Updated: Jul 22, 2019
If you have your carpet cleaned, does it get dirty quicker afterwards? This is a question asked by potential customers all the time. Well, this could actually be true, but often not for the reasons you’d imagine. When cleaning a carpet, it is almost a certainty that it has been exposed to foot traffic and other means of soiling and wear and tear. The carpet is now, therefore, part worn. Let’s say that ten percent of the face yarn has worn away, this means that there is now ten percent less pile to absorb and hide soil. Following the cleaning process, this carpet, due to its part-worn pile, would then appear to soil more quickly than it did when it was new and had fuller pile.
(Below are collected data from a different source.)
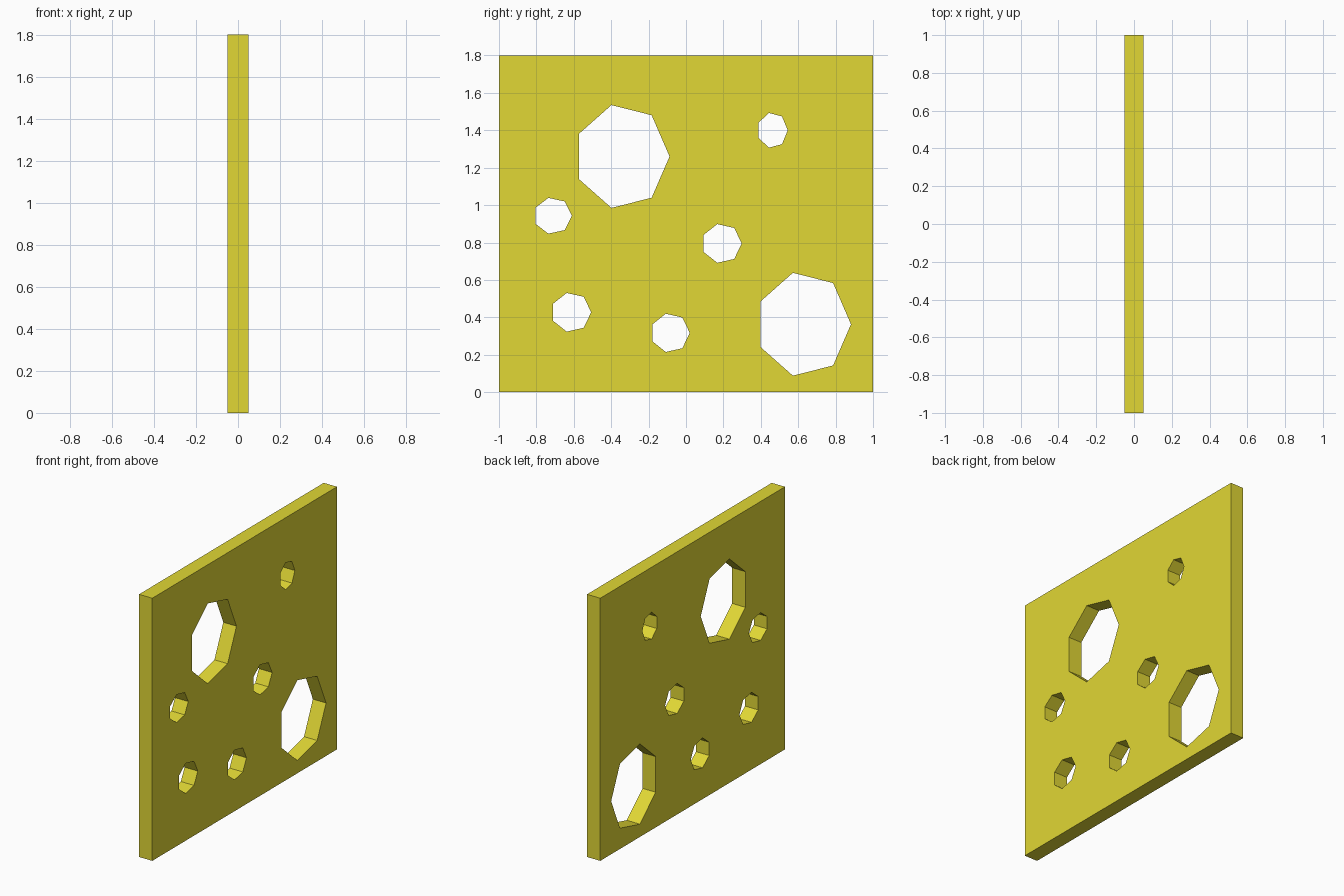
import bpy, bmesh
from math import cos, sin, pi

if "Cube" in bpy.data.objects:
    bpy.data.objects.remove(bpy.data.objects["Cube"])

# Holes: centre y, centre z, radius along y, radius along z
HOLES = [
    (-0.342, 1.260, 0.254, 0.282),
    (0.628, 0.363, 0.254, 0.282),
    (0.462, 1.400, 0.082, 0.095),
    (-0.713, 0.943, 0.103, 0.098),
    (0.191, 0.795, 0.107, 0.106),
    (-0.614, 0.427, 0.107, 0.106),
    (-0.085, 0.317, 0.105, 0.105),
]


def add_loop(curve, points):
    spline = curve.splines.new('POLY')
    spline.points.add(len(points) - 1)
    for p, (u, v) in zip(spline.points, points):
        p.co = (u, v, 0, 1)
    spline.use_cyclic_u = True


# Flat profile: outer rectangle with seven-sided holes, thickened both ways
curve = bpy.data.curves.new("slab_profile", 'CURVE')
curve.dimensions = '2D'
curve.fill_mode = 'BOTH'
curve.extrude = 0.05
add_loop(curve, [(-1, 0), (1, 0), (1, 1.8), (-1, 1.8)])
for y, z, ry, rz in HOLES:
    add_loop(curve, [(y + ry * cos(2 * pi * i / 7), z + rz * sin(2 * pi * i / 7))
                     for i in range(7)])

# Stand the slab upright, facing along x
slab = bpy.data.objects.new("holed_slab", curve)
bpy.context.collection.objects.link(slab)
slab.rotation_euler = (pi / 2, 0, pi / 2)
slab.select_set(True)
bpy.context.view_layer.objects.active = slab
bpy.ops.object.convert(target='MESH')
slab = bpy.context.object

# Weld into a closed solid with flat faces
bm = bmesh.new()
bm.from_mesh(slab.data)
bmesh.ops.remove_doubles(bm, verts=bm.verts, dist=1e-4)
bmesh.ops.recalc_face_normals(bm, faces=bm.faces)
for f in bm.faces:
    f.smooth = False
bm.to_mesh(slab.data)
bm.free()

# Yellow material
yellow = bpy.data.materials.new("yellow")
yellow.diffuse_color = (0.75, 0.68, 0.035, 1)
yellow.use_nodes = True
yellow.node_tree.nodes["Principled BSDF"].inputs["Base Color"].default_value = yellow.diffuse_color
slab.data.materials.clear()
slab.data.materials.append(yellow)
This is no fault of the cleaning process, just normal wear and tear. So... what about the detergents used to clean carpets? Do these cause resoiling? Well, certainly with the early generations of carpet cleaning solutions, sticky, residual shampoos did promote resoiling. However, modern cleaning chemistry is formulated differently. The residues are typically hard and crystalline. When dry, they do not attract soil and most will vacuum away. But this is, of course, dependent upon the correct product being used for the purpose and the manufacturer’s instructions being properly followed. All too often we come across cases whereby an untrained or unskilled technician has incorrectly used an aggressive, high alkaline rinse agent “because it's effective and works quickly”. Problems frequently come to light in a typically short time when accelerated resoiling occurs. A customer who has experienced rapid resoiling may never return to the offending company and may even be put off the idea of carpet cleaning altogether. But it is worth remembering that if you employ a cleaning company who is fully trained, follows industry accepted best-practice and uses high-quality cleaning solutions in the way recommended by the manufacturer, rapid re-soiling WILL NOT be an issue.
Choose Xtremeclean ECO for all your carpet & upholstery cleaning needs.